Then, one Monday morning, Atkinson was startled to find that the cells she’d irradiated on Friday had died over the weekend. It turned out that the incubator was accidentally cranked up from a balmy 98.6 degrees to a sweltering 108. The double whammy of irradiation plus heat knocked out the stem cells.

Although doctors have tried warming treatments before, past experiments were unsuccessful, Wicha says.

“They basically would warm up the patient’s whole body,” he says. But heat unravels the body’s proteins, damaging the heart and brain. “It was very toxic.”

Atkinson and Rosen knew they needed a way to cook the tumors without broiling the patient too. They found the answer at the nearby M.D. Anderson Cancer Center, where scientists had developed gold-coated nanoparticles that emit heat when excited by infrared laser light.

The scientists used 24 mice, each carrying a 1-centimeter tumor derived from mouse or human breast cancer, to test their theory. They injected the tiny gold beads into the animals’ veins, and since the blood vessels feeding tumors tend to be leaky, the nanoparticles spilled out and infiltrated the tumors. The next day, the scientists gave the mice 6 Grays of regular radiation treatment plus 25 minutes with an infrared laser targeted right at the tumors. Two days later, the animals had fewer cancer stem cells and smaller tumors compared with mice that received radiation alone.

The researchers suspect the heat interferes with the stem cells’ ability to fix broken strands of DNA. After Atkinson irradiated cancer stem cells in a dish, she looked under the microscope and saw the DNA repair machinery coalescing around broken areas. But in stem cells she both irradiated and heated, the repair machinery drifted aimlessly, unable to reach the sites of damage. With their genomes in pieces, the cells could not survive.

The heat treatment probably damages nearby blood vessels as well, so tumors can’t get the nutrients they need, the authors say.

In people, Rosen envisions a once-a-week heating treatment, lasting about half an hour, piggybacked onto a regular course of radiation. It’s not certain if patients would feel the warming, but scientists don’t think it would be too uncomfortable because the heated area is so small.

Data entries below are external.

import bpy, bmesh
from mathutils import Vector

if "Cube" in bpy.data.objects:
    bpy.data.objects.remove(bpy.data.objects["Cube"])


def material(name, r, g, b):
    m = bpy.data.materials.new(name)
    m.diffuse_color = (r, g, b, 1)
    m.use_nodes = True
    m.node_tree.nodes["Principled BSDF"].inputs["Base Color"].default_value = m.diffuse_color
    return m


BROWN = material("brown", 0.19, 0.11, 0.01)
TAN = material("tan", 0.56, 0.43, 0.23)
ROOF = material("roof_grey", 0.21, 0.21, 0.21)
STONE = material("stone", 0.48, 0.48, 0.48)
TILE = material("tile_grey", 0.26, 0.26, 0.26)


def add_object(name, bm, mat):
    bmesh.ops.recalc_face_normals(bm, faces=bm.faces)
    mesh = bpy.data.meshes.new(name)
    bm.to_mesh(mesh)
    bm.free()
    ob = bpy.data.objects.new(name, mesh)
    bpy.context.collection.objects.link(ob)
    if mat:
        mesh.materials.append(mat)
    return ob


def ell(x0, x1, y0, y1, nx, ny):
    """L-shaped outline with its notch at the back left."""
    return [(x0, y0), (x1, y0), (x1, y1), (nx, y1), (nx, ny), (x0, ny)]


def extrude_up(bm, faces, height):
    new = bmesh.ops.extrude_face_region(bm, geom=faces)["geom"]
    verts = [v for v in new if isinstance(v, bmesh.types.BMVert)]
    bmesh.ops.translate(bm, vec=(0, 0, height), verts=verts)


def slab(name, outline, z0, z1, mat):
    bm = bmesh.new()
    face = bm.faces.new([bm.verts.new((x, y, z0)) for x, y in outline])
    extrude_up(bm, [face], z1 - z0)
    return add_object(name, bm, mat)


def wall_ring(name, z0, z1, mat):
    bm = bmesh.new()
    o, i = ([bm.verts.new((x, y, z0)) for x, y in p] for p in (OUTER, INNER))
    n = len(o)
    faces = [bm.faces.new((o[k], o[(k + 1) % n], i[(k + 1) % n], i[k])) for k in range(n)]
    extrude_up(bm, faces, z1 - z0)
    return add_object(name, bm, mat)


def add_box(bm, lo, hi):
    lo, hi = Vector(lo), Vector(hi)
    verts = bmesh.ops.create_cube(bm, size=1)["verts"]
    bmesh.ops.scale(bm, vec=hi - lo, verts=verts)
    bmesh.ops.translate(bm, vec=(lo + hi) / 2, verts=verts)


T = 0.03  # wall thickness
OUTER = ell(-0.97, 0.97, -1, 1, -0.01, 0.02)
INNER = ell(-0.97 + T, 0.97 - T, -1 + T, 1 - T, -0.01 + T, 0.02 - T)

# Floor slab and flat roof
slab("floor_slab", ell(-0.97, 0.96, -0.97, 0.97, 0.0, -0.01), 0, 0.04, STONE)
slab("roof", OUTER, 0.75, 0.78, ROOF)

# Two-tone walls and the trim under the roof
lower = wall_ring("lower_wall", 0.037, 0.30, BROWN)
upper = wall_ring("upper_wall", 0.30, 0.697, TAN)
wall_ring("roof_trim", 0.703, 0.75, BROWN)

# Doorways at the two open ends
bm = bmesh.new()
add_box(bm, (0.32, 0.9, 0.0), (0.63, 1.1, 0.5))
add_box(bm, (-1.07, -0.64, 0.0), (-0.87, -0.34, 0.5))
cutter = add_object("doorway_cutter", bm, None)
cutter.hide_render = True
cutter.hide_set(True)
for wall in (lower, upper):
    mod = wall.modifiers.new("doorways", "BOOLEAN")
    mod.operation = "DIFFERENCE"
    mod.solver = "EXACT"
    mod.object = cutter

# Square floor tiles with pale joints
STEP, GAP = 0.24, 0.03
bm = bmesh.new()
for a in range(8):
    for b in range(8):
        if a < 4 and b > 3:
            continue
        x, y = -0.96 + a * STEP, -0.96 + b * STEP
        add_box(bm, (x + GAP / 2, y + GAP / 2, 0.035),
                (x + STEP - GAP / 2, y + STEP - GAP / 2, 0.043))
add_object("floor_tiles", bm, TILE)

The infrared laser is harmless to healthy tissue. The main safety concern, Wicha says, is that the heat could damage nearby cells. But since the warming is precise, he believes the technique has promise.